■ What you will do
Any picture among the records should be left out, please; retype the rest exactly.

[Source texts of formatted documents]

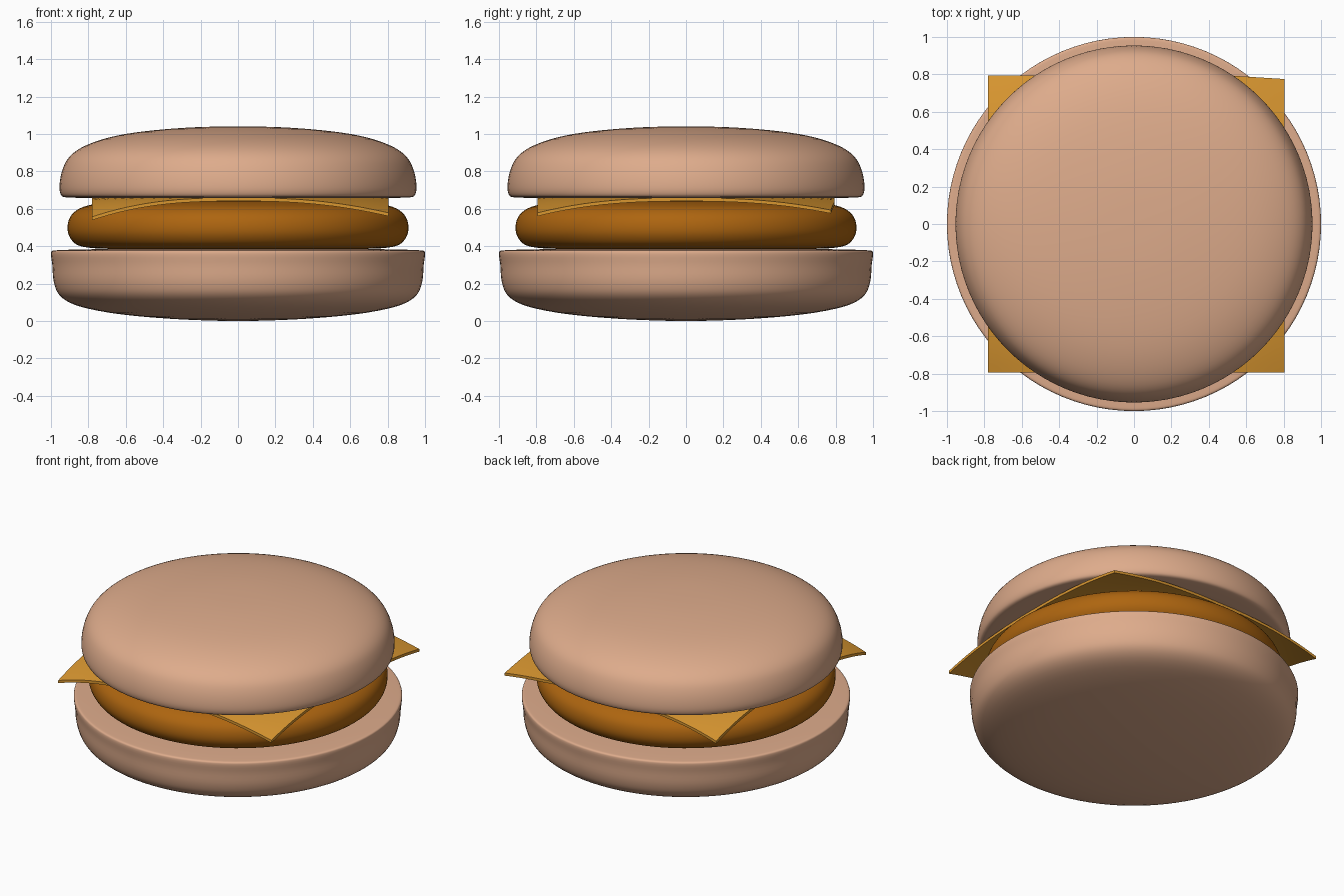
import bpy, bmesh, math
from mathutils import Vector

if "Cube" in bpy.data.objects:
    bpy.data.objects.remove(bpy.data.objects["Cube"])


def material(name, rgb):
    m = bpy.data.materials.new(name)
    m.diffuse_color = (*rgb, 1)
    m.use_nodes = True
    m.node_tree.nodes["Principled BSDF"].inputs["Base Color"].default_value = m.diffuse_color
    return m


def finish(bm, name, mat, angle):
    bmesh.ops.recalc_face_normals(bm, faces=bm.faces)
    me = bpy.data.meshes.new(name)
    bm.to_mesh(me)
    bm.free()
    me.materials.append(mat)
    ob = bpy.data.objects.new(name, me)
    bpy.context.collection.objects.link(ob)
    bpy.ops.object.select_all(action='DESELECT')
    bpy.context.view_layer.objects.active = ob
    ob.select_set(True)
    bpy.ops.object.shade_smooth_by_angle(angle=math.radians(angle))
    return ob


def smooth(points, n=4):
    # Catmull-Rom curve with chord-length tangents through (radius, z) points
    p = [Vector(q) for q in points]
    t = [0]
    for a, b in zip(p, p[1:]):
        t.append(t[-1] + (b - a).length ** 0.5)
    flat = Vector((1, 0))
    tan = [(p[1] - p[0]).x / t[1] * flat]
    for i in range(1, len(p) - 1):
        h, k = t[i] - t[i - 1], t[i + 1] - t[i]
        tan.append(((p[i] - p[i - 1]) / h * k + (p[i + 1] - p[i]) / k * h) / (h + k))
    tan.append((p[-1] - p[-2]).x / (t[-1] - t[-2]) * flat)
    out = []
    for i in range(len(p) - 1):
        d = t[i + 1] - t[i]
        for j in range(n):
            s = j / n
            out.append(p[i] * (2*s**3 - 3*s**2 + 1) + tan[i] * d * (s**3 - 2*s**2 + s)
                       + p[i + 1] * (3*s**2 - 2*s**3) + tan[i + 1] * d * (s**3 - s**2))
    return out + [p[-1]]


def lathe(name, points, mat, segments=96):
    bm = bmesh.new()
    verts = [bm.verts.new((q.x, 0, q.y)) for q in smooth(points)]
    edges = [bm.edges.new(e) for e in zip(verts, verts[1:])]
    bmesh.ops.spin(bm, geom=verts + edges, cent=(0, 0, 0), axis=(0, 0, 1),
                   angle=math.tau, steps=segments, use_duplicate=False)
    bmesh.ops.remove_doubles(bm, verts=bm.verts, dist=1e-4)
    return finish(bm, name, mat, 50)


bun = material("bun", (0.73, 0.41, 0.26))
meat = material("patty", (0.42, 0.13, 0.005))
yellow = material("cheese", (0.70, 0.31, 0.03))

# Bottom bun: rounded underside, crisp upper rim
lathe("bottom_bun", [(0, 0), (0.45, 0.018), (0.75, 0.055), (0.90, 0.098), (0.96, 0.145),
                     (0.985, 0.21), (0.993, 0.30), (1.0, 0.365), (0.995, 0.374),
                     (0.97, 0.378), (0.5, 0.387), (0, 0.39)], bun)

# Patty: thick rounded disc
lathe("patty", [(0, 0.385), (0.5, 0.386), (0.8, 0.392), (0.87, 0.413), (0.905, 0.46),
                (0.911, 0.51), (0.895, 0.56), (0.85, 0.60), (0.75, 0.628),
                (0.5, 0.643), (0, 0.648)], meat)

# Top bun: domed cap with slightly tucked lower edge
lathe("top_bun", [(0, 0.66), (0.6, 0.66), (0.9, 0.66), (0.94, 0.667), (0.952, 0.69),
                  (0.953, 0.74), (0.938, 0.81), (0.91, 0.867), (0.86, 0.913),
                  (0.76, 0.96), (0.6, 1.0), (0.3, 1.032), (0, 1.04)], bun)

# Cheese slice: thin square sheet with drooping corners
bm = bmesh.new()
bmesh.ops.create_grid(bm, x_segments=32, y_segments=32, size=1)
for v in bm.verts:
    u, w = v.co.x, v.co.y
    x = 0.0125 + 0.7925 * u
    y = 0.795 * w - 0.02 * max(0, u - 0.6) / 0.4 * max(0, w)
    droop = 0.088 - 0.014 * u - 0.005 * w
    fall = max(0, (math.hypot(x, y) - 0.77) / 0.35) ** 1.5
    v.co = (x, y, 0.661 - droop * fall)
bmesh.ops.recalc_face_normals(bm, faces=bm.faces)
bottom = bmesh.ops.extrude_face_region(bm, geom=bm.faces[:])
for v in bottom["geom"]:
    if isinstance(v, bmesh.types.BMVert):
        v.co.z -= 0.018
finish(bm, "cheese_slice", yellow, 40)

■ Result of this task
import bpy, bmesh, math
from mathutils import Vector

if "Cube" in bpy.data.objects:
    bpy.data.objects.remove(bpy.data.objects["Cube"])


def material(name, rgb):
    m = bpy.data.materials.new(name)
    m.diffuse_color = (*rgb, 1)
    m.use_nodes = True
    m.node_tree.nodes["Principled BSDF"].inputs["Base Color"].default_value = m.diffuse_color
    return m


def finish(bm, name, mat, angle):
    bmesh.ops.recalc_face_normals(bm, faces=bm.faces)
    me = bpy.data.meshes.new(name)
    bm.to_mesh(me)
    bm.free()
    me.materials.append(mat)
    ob = bpy.data.objects.new(name, me)
    bpy.context.collection.objects.link(ob)
    bpy.ops.object.select_all(action='DESELECT')
    bpy.context.view_layer.objects.active = ob
    ob.select_set(True)
    bpy.ops.object.shade_smooth_by_angle(angle=math.radians(angle))
    return ob


def smooth(points, n=4):
    # Catmull-Rom curve with chord-length tangents through (radius, z) points
    p = [Vector(q) for q in points]
    t = [0]
    for a, b in zip(p, p[1:]):
        t.append(t[-1] + (b - a).length ** 0.5)
    flat = Vector((1, 0))
    tan = [(p[1] - p[0]).x / t[1] * flat]
    for i in range(1, len(p) - 1):
        h, k = t[i] - t[i - 1], t[i + 1] - t[i]
        tan.append(((p[i] - p[i - 1]) / h * k + (p[i + 1] - p[i]) / k * h) / (h + k))
    tan.append((p[-1] - p[-2]).x / (t[-1] - t[-2]) * flat)
    out = []
    for i in range(len(p) - 1):
        d = t[i + 1] - t[i]
        for j in range(n):
            s = j / n
            out.append(p[i] * (2*s**3 - 3*s**2 + 1) + tan[i] * d * (s**3 - 2*s**2 + s)
                       + p[i + 1] * (3*s**2 - 2*s**3) + tan[i + 1] * d * (s**3 - s**2))
    return out + [p[-1]]


def lathe(name, points, mat, segments=96):
    bm = bmesh.new()
    verts = [bm.verts.new((q.x, 0, q.y)) for q in smooth(points)]
    edges = [bm.edges.new(e) for e in zip(verts, verts[1:])]
    bmesh.ops.spin(bm, geom=verts + edges, cent=(0, 0, 0), axis=(0, 0, 1),
                   angle=math.tau, steps=segments, use_duplicate=False)
    bmesh.ops.remove_doubles(bm, verts=bm.verts, dist=1e-4)
    return finish(bm, name, mat, 50)


bun = material("bun", (0.73, 0.41, 0.26))
meat = material("patty", (0.42, 0.13, 0.005))
yellow = material("cheese", (0.70, 0.31, 0.03))

# Bottom bun: rounded underside, crisp upper rim
lathe("bottom_bun", [(0, 0), (0.45, 0.018), (0.75, 0.055), (0.90, 0.098), (0.96, 0.145),
                     (0.985, 0.21), (0.993, 0.30), (1.0, 0.365), (0.995, 0.374),
                     (0.97, 0.378), (0.5, 0.387), (0, 0.39)], bun)

# Patty: thick rounded disc
lathe("patty", [(0, 0.385), (0.5, 0.386), (0.8, 0.392), (0.87, 0.413), (0.905, 0.46),
                (0.911, 0.51), (0.895, 0.56), (0.85, 0.60), (0.75, 0.628),
                (0.5, 0.643), (0, 0.648)], meat)

# Top bun: domed cap with slightly tucked lower edge
lathe("top_bun", [(0, 0.66), (0.6, 0.66), (0.9, 0.66), (0.94, 0.667), (0.952, 0.69),
                  (0.953, 0.74), (0.938, 0.81), (0.91, 0.867), (0.86, 0.913),
                  (0.76, 0.96), (0.6, 1.0), (0.3, 1.032), (0, 1.04)], bun)

# Cheese slice: thin square sheet with drooping corners
bm = bmesh.new()
bmesh.ops.create_grid(bm, x_segments=32, y_segments=32, size=1)
for v in bm.verts:
    u, w = v.co.x, v.co.y
    x = 0.0125 + 0.7925 * u
    y = 0.795 * w - 0.02 * max(0, u - 0.6) / 0.4 * max(0, w)
    droop = 0.088 - 0.014 * u - 0.005 * w
    fall = max(0, (math.hypot(x, y) - 0.77) / 0.35) ** 1.5
    v.co = (x, y, 0.661 - droop * fall)
bmesh.ops.recalc_face_normals(bm, faces=bm.faces)
bottom = bmesh.ops.extrude_face_region(bm, geom=bm.faces[:])
for v in bottom["geom"]:
    if isinstance(v, bmesh.types.BMVert):
        v.co.z -= 0.018
finish(bm, "cheese_slice", yellow, 40)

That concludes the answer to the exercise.